• _Task goal_
Look through the lines below for the word "context", and copy every line that has it.

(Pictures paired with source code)
################
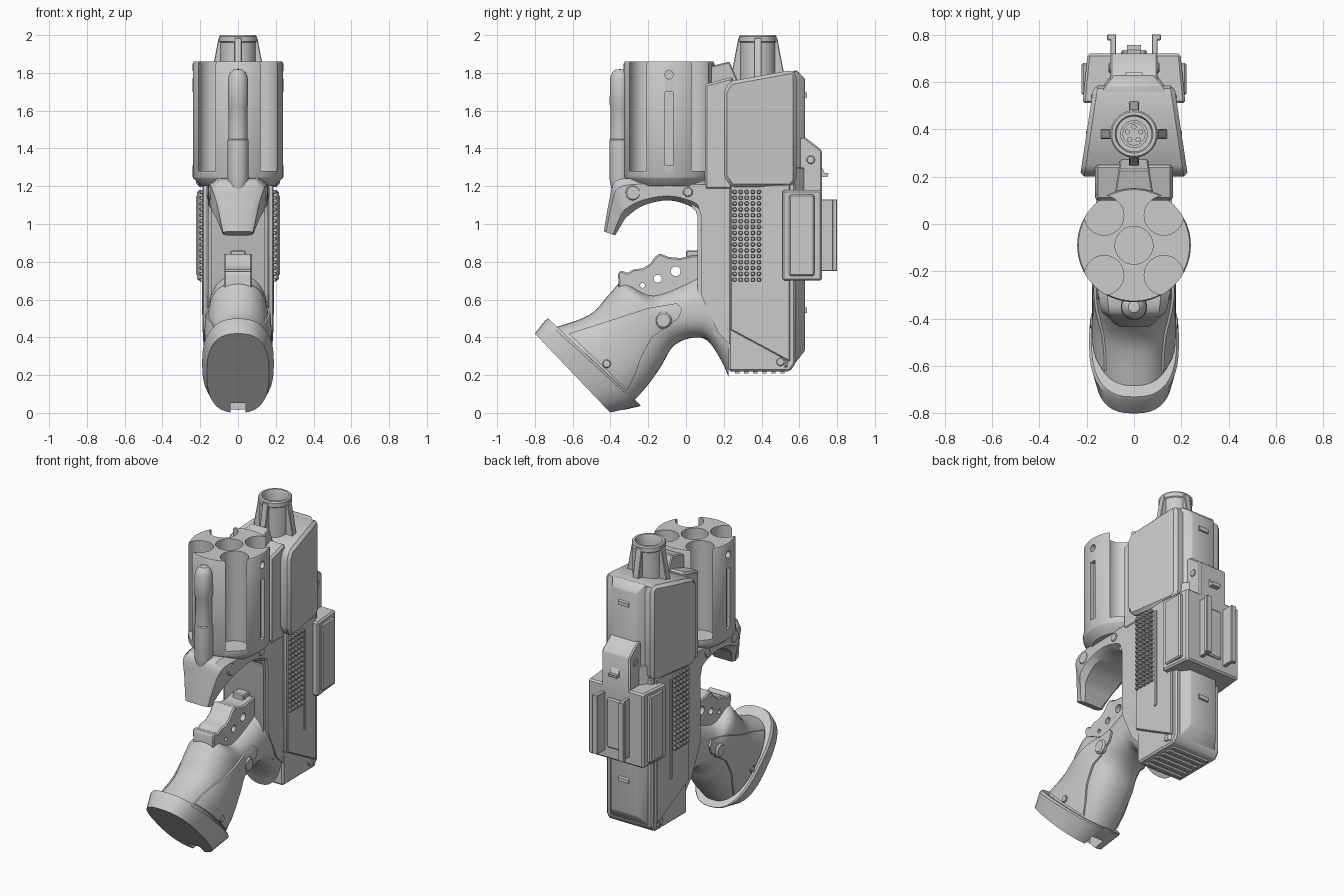
import bpy, bmesh, math
from math import cos, sin, pi


def finish(name, bm, bevel=0.0, seg=1):
    bmesh.ops.remove_doubles(bm, verts=bm.verts, dist=1e-5)
    bmesh.ops.recalc_face_normals(bm, faces=bm.faces)
    if bevel:
        es = [e for e in bm.edges if len(e.link_faces) == 2 and e.calc_face_angle() > 0.45]
        bmesh.ops.bevel(bm, geom=es, offset=bevel, segments=seg, affect='EDGES', clamp_overlap=True)
    me = bpy.data.meshes.new(name)
    bm.to_mesh(me)
    bm.free()
    ob = bpy.data.objects.new(name, me)
    bpy.context.collection.objects.link(ob)
    return ob


def skin(bm, rings, caps=True):
    rs = [[bm.verts.new(p) for p in r] for r in rings]
    n = len(rs[0])
    for a, b in zip(rs, rs[1:]):
        for i in range(n):
            bm.faces.new((a[i], a[(i + 1) % n], b[(i + 1) % n], b[i]))
    if caps:
        bm.faces.new(rs[0])
        bm.faces.new(rs[-1])


def prism(name, prof, w, bevel=0.0, x0=0.0, seg=1):
    """Side profile (y, z) extruded across x to half-width w (number or function of y, z)."""
    f = w if callable(w) else (lambda y, z: w)
    bm = bmesh.new()
    skin(bm, [[(x0 + s * f(y, z), y, z) for y, z in prof] for s in (-1, 1)])
    return finish(name, bm, bevel, seg)


def box(name, x, y, z, bevel=0.0):
    return prism(name, [(y[0], z[0]), (y[1], z[0]), (y[1], z[1]), (y[0], z[1])],
                 (x[1] - x[0]) / 2, bevel, (x[0] + x[1]) / 2)


def lathe(name, prof, x=0.0, y=0.0, n=48):
    bm = bmesh.new()
    skin(bm, [[(x + r * cos(2 * pi * i / n), y + r * sin(2 * pi * i / n), z) for i in range(n)]
              for r, z in prof], caps=False)
    bmesh.ops.dissolve_degenerate(bm, edges=bm.edges, dist=1e-6)
    return finish(name, bm)


def tube_cut(r, z0, z1, x, y):
    return lathe("cutter", [(0, z0), (r, z0), (r, z1), (0, z1)], x, y, 40)


def peg(name, x0, x1, y, z, r, n=24, bevel=0.0):
    """Round peg lying along x."""
    c = [(y + r * cos(2 * pi * i / n), z + r * sin(2 * pi * i / n)) for i in range(n)]
    return prism(name, c, abs(x1 - x0) / 2, bevel, (x0 + x1) / 2)


def oval(e, n=40):
    sg = lambda t: math.copysign(abs(t) ** (2 / e), t)
    return [(sg(cos(2 * pi * i / n)), sg(sin(2 * pi * i / n))) for i in range(n)]


def loft(name, secs, shape, steps=1, grow=0.0, bevel=0.0):
    """Sections (yP, zP, yQ, zQ, half-width), smoothly interpolated."""
    out = []
    for i in range(len(secs) - 1):
        p = [secs[max(0, min(len(secs) - 1, i + k))] for k in (-1, 0, 1, 2)]
        for s in range(steps):
            t = s / steps
            out.append([0.5 * (2 * b + (c - a) * t + (2 * a - 5 * b + 4 * c - d) * t * t
                               + (3 * b - a - 3 * c + d) * t ** 3) for a, b, c, d in zip(*p)])
    out.append(secs[-1])
    bm = bmesh.new()
    skin(bm, [[((w + grow) * u, (yp + yq) / 2 + v * (yp - yq) / 2, (zp + zq) / 2 + v * (zp - zq) / 2)
               for u, v in shape] for yp, zp, yq, zq, w in out])
    return finish(name, bm, bevel)


def boolean(ob, cutters, op='DIFFERENCE'):
    bpy.context.view_layer.objects.active = ob
    for c in cutters:
        m = ob.modifiers.new("cut", 'BOOLEAN')
        m.operation, m.object, m.solver = op, c, 'EXACT'
        bpy.ops.object.modifier_apply(modifier=m.name)
        bpy.data.objects.remove(c)
    return ob


# Fluted drum with side slots and pin holes
DY = -0.09
drum = lathe("drum", [(0, 1.20), (0.19, 1.20), (0.235, 1.24), (0.24, 1.25), (0.24, 1.85), (0.235, 1.86), (0, 1.86)], 0, DY, 64)
cuts = [tube_cut(0.083, 1.28, 1.95, sx * 0.126, DY + sy * 0.126) for sx in (-1, 1) for sy in (-1, 1)]
cuts.append(tube_cut(0.08, 1.5, 1.95, 0, DY))
for s in (-1, 1):
    cuts.append(box("cutter", (s * 0.24 - 0.025, s * 0.24 + 0.025), (DY - 0.02, DY + 0.02), (1.31, 1.70)))
    cuts.append(peg("cutter", s * 0.21, s * 0.27, DY, 1.79, 0.022))
boolean(drum, cuts)

# Ejector rod in front of the drum
lathe("front_rod", [(0, 1.07), (0.035, 1.13), (0.055, 1.24), (0.056, 1.445), (0.05, 1.45), (0.05, 1.62), (0.054, 1.63),
                    (0.053, 1.77), (0.042, 1.80), (0.024, 1.817), (0, 1.82)], 0, -0.35, 32)

# Curved front hook under the drum
cham = [(-0.75, -1), (0.75, -1), (1, -0.6), (1, 0.6), (0.75, 1), (-0.75, 1), (-1, 0.6), (-1, -0.6)]
loft("front_hook", [(0.12, 1.24, 0.12, 1.02, 0.16), (0.04, 1.24, 0.03, 1.09, 0.16), (-0.09, 1.24, -0.09, 1.125, 0.16),
                    (-0.24, 1.24, -0.22, 1.10, 0.155), (-0.37, 1.23, -0.31, 1.04, 0.14),
                    (-0.405, 1.13, -0.345, 0.99, 0.11), (-0.435, 0.96, -0.375, 0.94, 0.08)], cham, 4)
for s in (-1, 1):
    peg("hook_pin", s * 0.10, s * 0.155, -0.28, 1.165, 0.04, bevel=0.006)
    peg("frame_pin", s * 0.12, s * 0.168, 0.01, 1.17, 0.026, bevel=0.005)

# Central frame, spine behind the drum and top strap
prism("frame", [(0.06, 0.62), (0.06, 1.04), (0.045, 1.09), (0.0, 1.12), (0.0, 1.23), (0.26, 1.23), (0.26, 0.30), (0.15, 0.42)],
      0.16, 0.02, seg=2)
prism("drum_spine", [(0.10, 1.18), (0.25, 1.18), (0.25, 1.78), (0.10, 1.74)], 0.165, 0.012)
prism("top_strap", [(0.10, 1.70), (0.30, 1.70), (0.23, 1.86), (0.11, 1.83)], lambda y, z: 0.085 - 0.15 * (y - 0.1), 0.006)

# Grip, grip panels and base cap
grip = [(-0.70, 0.45, -0.28, 0.06, 0.165), (-0.51, 0.52, -0.20, 0.15, 0.165), (-0.40, 0.635, -0.13, 0.25, 0.165),
        (-0.33, 0.69, -0.07, 0.35, 0.155), (-0.18, 0.63, 0.02, 0.395, 0.145), (0.03, 0.71, 0.11, 0.385, 0.15),
        (0.16, 0.80, 0.185, 0.28, 0.16), (0.235, 0.85, 0.225, 0.19, 0.165)]
loft("grip", grip, oval(2.4), 6)
panel = loft("grip_panels", grip[:6], oval(2.4), 6, grow=0.012)
boolean(panel, [prism("cutter", [(-0.62, 0.42), (-0.40, 0.49), (-0.20, 0.555), (-0.05, 0.58), (-0.02, 0.55), (-0.04, 0.50),
                                 (-0.18, 0.40), (-0.24, 0.29), (-0.27, 0.20), (-0.31, 0.12)], 0.4)], 'INTERSECT')
cap = loft("grip_cap", [(-0.73, 0.50, -0.24, 0.04, 0.18), (-0.745, 0.49, -0.245, 0.035, 0.19),
                        (-0.80, 0.42, -0.40, 0.0, 0.165)], oval(2.6), 1)
boolean(cap, [box("cutter", (-0.04, 0.04), (-0.45, -0.33), (-0.05, 0.10))])
for s in (-1, 1):
    peg("grip_button", s * 0.10, s * 0.168, -0.12, 0.49, 0.045, bevel=0.01)
    peg("cap_screw", s * 0.12, s * 0.185, -0.42, 0.26, 0.022, bevel=0.004)

# Scalloped trigger with lightening holes
trig = prism("trigger", [(0.10, 0.83), (0.04, 0.835), (-0.03, 0.82), (-0.09, 0.825), (-0.14, 0.845), (-0.165, 0.825),
                         (-0.19, 0.79), (-0.23, 0.765), (-0.28, 0.76), (-0.31, 0.74), (-0.345, 0.755), (-0.36, 0.74),
                         (-0.355, 0.63), (-0.2, 0.57), (0.10, 0.65)], 0.075, 0.008)
boolean(trig, [peg("cutter", -0.2, 0.2, y, z, r) for y, z, r in
               ((-0.055, 0.75, 0.026), (-0.15, 0.71, 0.021), (-0.23, 0.675, 0.013))])
box("trigger_face", (-0.04, 0.04), (0.0, 0.10), (0.80, 0.86), 0.006)

# Lower body: core, side plates above the diagonal, chamfered rear housing
prism("body_core", [(0.225, 0.22), (0.55, 0.22), (0.58, 0.26), (0.58, 1.22), (0.225, 1.22)], 0.165, 0.01)
prism("body_side_plates", [(0.235, 0.44), (0.55, 0.27), (0.55, 1.21), (0.235, 1.21)],
      lambda y, z: 0.188 - 0.03 * (y - 0.23), 0.006)
prism("rear_housing", [(0.52, 0.24), (0.56, 0.24), (0.63, 0.33), (0.63, 1.30), (0.52, 1.30)],
      lambda y, z: 0.178 - 0.75 * (y - 0.52), 0.005)
for i in range(6):
    y = 0.26 + i * 0.048
    box("bottom_rib", (-0.13, 0.13), (y, y + 0.022), (0.208, 0.23))
for s in (-1, 1):
    peg("body_screw", s * 0.14, s * 0.175, 0.50, 0.27, 0.022, bevel=0.004)
    x = sorted((s * 0.17, s * 0.19))
    box("side_seam_strip", x, (0.41, 0.425), (0.52, 1.16))
    # Grid of raised gripping nubs
    for c in range(5):
        for r in range(16):
            y, z = 0.247 + c * 0.032, 0.695 + r * 0.031
            box("texture_nub", sorted((s * 0.17, s * 0.203)), (y, y + 0.021), (z, z + 0.02), 0.004)

# Upper shroud, tapering to the rear, with its rear spine
prism("upper_shroud", [(0.20, 1.25), (0.24, 1.195), (0.56, 1.195), (0.585, 1.23), (0.585, 1.79), (0.56, 1.815),
                       (0.23, 1.755), (0.20, 1.70)], lambda y, z: 0.228 - 0.15 * (y - 0.2), 0.028)
prism("rear_spine", [(0.54, 1.2), (0.63, 1.2), (0.63, 1.77), (0.585, 1.815), (0.54, 1.80)],
      lambda y, z: 0.15 - 0.75 * (y - 0.54), 0.005)
for z in (0.52, 1.66):
    prism("spine_lug", [(0.60, z), (0.64, z + 0.01), (0.64, z + 0.035), (0.60, z + 0.06)], 0.035)

# Hollow muzzle with four fins and an inner face
BY = 0.38
lathe("barrel", [(0, 1.65), (0.095, 1.65), (0.095, 1.96), (0.10, 1.965), (0.10, 1.992), (0.094, 2.0), (0.08, 2.0),
                 (0.074, 1.985), (0.074, 1.90), (0, 1.90)], 0, BY)
lathe("muzzle_ring", [(0.058, 1.89), (0.058, 1.925), (0.046, 1.925), (0.046, 1.89)], 0, BY, 32)
for i in range(4):
    fin = prism("barrel_fin", [(0.08, 1.70), (0.145, 1.70), (0.138, 1.80), (0.103, 1.985), (0.08, 1.985)], 0.021, 0.004)
    fin.location, fin.rotation_euler = (0, BY, 0), (0, 0, i * pi / 2)
for i in range(5):
    a = 2 * pi * i / 5 + pi / 2
    lathe("muzzle_stud", [(0, 1.915), (0.011, 1.915), (0.011, 1.89)], 0.03 * cos(a), BY + 0.03 * sin(a), 10)

# Rear accessory mount: sloped bracket, block, steps, hooked rails and latch
prism("rail_bracket", [(0.56, 1.10), (0.72, 1.10), (0.72, 1.39), (0.63, 1.46), (0.56, 1.46)], 0.10, 0.008)
prism("rail_block", [(0.51, 0.70), (0.72, 0.70), (0.72, 1.18), (0.51, 1.18)],
      lambda y, z: 0.217 - 0.10 * (y - 0.51), 0.01)
box("rail_block_collar", (-0.222, 0.222), (0.545, 0.68), (0.725, 1.155), 0.008)
box("rail_pad", (-0.055, 0.055), (0.70, 0.735), (0.78, 1.10), 0.008)
prism("rail_latch", [(0.70, 1.30), (0.72, 1.30), (0.735, 1.27), (0.755, 1.27), (0.75, 1.25), (0.70, 1.25)], 0.03)
for s in (-1, 1):
    box("rail", sorted((s * 0.075, s * 0.10)), (0.70, 0.80), (0.75, 1.13), 0.003)
    box("rail_hook", sorted((s * 0.085, s * 0.113)), (0.775, 0.80), (0.75, 1.13), 0.003)
    peg("bracket_screw", s * 0.08, s * 0.107, 0.66, 1.34, 0.022, bevel=0.004)

# Smooth shading with sharp edges kept
bpy.ops.object.select_all(action='DESELECT')
for ob in bpy.context.scene.objects:
    ob.select_set(True)
    bpy.context.view_layer.objects.active = ob
bpy.ops.object.shade_smooth_by_angle(angle=math.radians(32))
################
• _Output of the exercise_
    bpy.context.collection.objects.link(ob)
    bpy.context.view_layer.objects.active = ob
for ob in bpy.context.scene.objects:
    bpy.context.view_layer.objects.active = ob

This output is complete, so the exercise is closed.